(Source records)
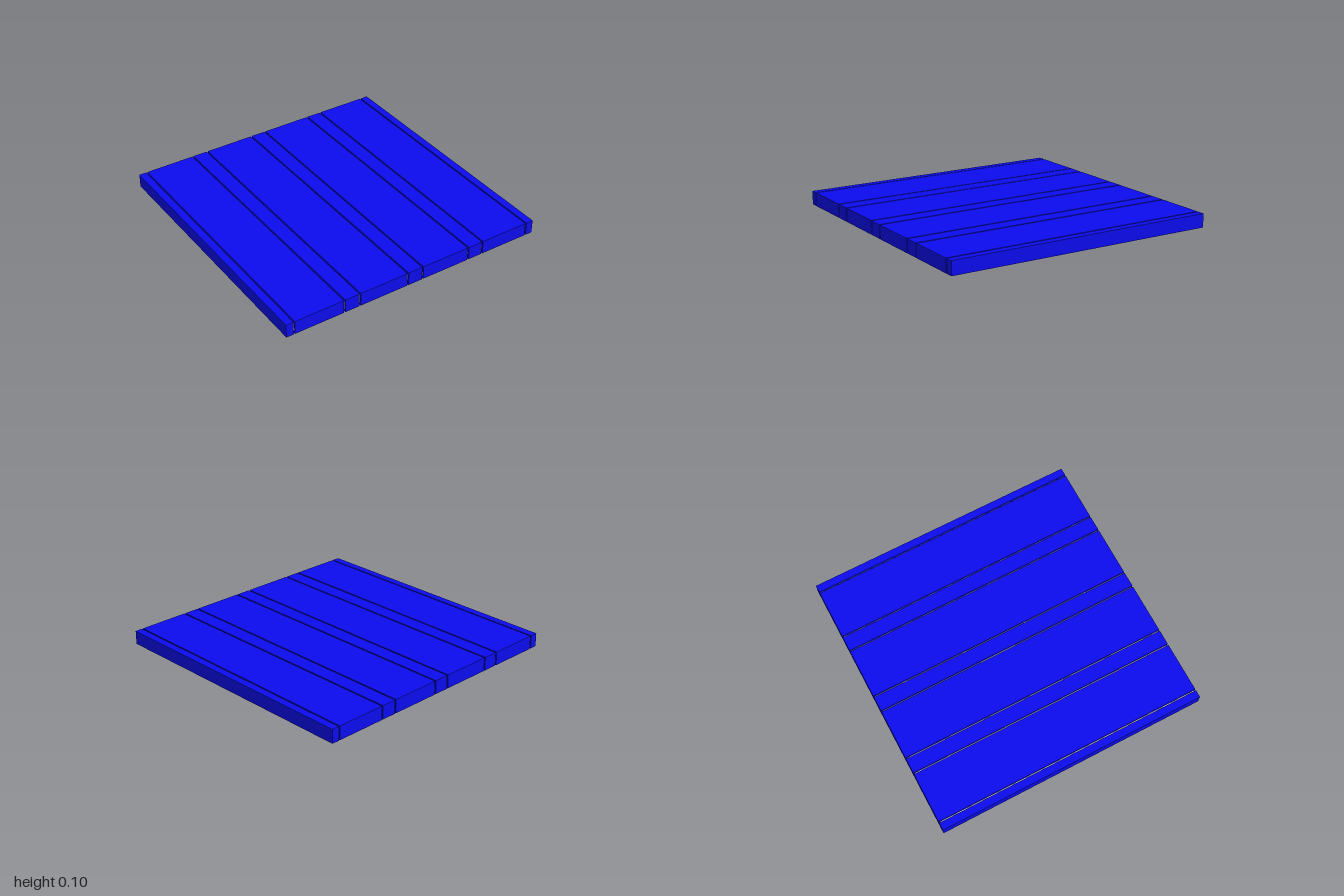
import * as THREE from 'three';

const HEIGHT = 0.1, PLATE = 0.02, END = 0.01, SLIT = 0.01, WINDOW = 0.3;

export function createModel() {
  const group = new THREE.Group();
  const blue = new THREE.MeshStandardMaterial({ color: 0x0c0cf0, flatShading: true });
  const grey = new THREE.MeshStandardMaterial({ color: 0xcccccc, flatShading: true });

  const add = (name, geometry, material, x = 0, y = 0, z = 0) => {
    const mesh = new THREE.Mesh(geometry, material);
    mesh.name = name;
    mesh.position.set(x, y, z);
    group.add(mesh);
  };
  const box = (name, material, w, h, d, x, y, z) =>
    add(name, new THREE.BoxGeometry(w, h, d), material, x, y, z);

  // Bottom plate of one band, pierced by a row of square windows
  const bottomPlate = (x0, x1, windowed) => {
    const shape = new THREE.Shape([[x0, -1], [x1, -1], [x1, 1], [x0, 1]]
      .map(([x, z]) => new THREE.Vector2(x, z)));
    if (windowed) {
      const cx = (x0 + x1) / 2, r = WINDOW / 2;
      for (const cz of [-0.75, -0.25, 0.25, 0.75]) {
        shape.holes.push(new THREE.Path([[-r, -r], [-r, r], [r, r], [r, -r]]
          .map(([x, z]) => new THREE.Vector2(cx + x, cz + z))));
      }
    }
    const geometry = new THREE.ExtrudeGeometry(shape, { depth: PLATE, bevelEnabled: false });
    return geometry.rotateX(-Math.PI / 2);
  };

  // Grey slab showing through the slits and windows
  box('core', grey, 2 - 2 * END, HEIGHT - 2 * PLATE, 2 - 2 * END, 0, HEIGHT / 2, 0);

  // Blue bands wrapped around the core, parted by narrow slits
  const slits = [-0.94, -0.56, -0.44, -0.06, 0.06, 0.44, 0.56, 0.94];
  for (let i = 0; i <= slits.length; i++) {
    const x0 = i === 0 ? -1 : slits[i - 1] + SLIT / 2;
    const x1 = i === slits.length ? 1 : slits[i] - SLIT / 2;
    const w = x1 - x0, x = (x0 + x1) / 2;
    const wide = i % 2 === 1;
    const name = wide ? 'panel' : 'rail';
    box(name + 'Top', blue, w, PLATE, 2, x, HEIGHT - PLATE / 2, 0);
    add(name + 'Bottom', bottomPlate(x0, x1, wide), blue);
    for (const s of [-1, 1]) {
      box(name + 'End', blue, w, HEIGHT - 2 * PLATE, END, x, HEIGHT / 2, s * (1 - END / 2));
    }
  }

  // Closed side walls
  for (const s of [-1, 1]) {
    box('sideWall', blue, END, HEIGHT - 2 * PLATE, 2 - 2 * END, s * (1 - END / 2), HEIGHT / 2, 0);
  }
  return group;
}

Work request = Except for the pictures, print the data above exactly.

Answer to this exercise =
import * as THREE from 'three';

const HEIGHT = 0.1, PLATE = 0.02, END = 0.01, SLIT = 0.01, WINDOW = 0.3;

export function createModel() {
  const group = new THREE.Group();
  const blue = new THREE.MeshStandardMaterial({ color: 0x0c0cf0, flatShading: true });
  const grey = new THREE.MeshStandardMaterial({ color: 0xcccccc, flatShading: true });

  const add = (name, geometry, material, x = 0, y = 0, z = 0) => {
    const mesh = new THREE.Mesh(geometry, material);
    mesh.name = name;
    mesh.position.set(x, y, z);
    group.add(mesh);
  };
  const box = (name, material, w, h, d, x, y, z) =>
    add(name, new THREE.BoxGeometry(w, h, d), material, x, y, z);

  // Bottom plate of one band, pierced by a row of square windows
  const bottomPlate = (x0, x1, windowed) => {
    const shape = new THREE.Shape([[x0, -1], [x1, -1], [x1, 1], [x0, 1]]
      .map(([x, z]) => new THREE.Vector2(x, z)));
    if (windowed) {
      const cx = (x0 + x1) / 2, r = WINDOW / 2;
      for (const cz of [-0.75, -0.25, 0.25, 0.75]) {
        shape.holes.push(new THREE.Path([[-r, -r], [-r, r], [r, r], [r, -r]]
          .map(([x, z]) => new THREE.Vector2(cx + x, cz + z))));
      }
    }
    const geometry = new THREE.ExtrudeGeometry(shape, { depth: PLATE, bevelEnabled: false });
    return geometry.rotateX(-Math.PI / 2);
  };

  // Grey slab showing through the slits and windows
  box('core', grey, 2 - 2 * END, HEIGHT - 2 * PLATE, 2 - 2 * END, 0, HEIGHT / 2, 0);

  // Blue bands wrapped around the core, parted by narrow slits
  const slits = [-0.94, -0.56, -0.44, -0.06, 0.06, 0.44, 0.56, 0.94];
  for (let i = 0; i <= slits.length; i++) {
    const x0 = i === 0 ? -1 : slits[i - 1] + SLIT / 2;
    const x1 = i === slits.length ? 1 : slits[i] - SLIT / 2;
    const w = x1 - x0, x = (x0 + x1) / 2;
    const wide = i % 2 === 1;
    const name = wide ? 'panel' : 'rail';
    box(name + 'Top', blue, w, PLATE, 2, x, HEIGHT - PLATE / 2, 0);
    add(name + 'Bottom', bottomPlate(x0, x1, wide), blue);
    for (const s of [-1, 1]) {
      box(name + 'End', blue, w, HEIGHT - 2 * PLATE, END, x, HEIGHT / 2, s * (1 - END / 2));
    }
  }

  // Closed side walls
  for (const s of [-1, 1]) {
    box('sideWall', blue, END, HEIGHT - 2 * PLATE, 2 - 2 * END, s * (1 - END / 2), HEIGHT / 2, 0);
  }
  return group;
}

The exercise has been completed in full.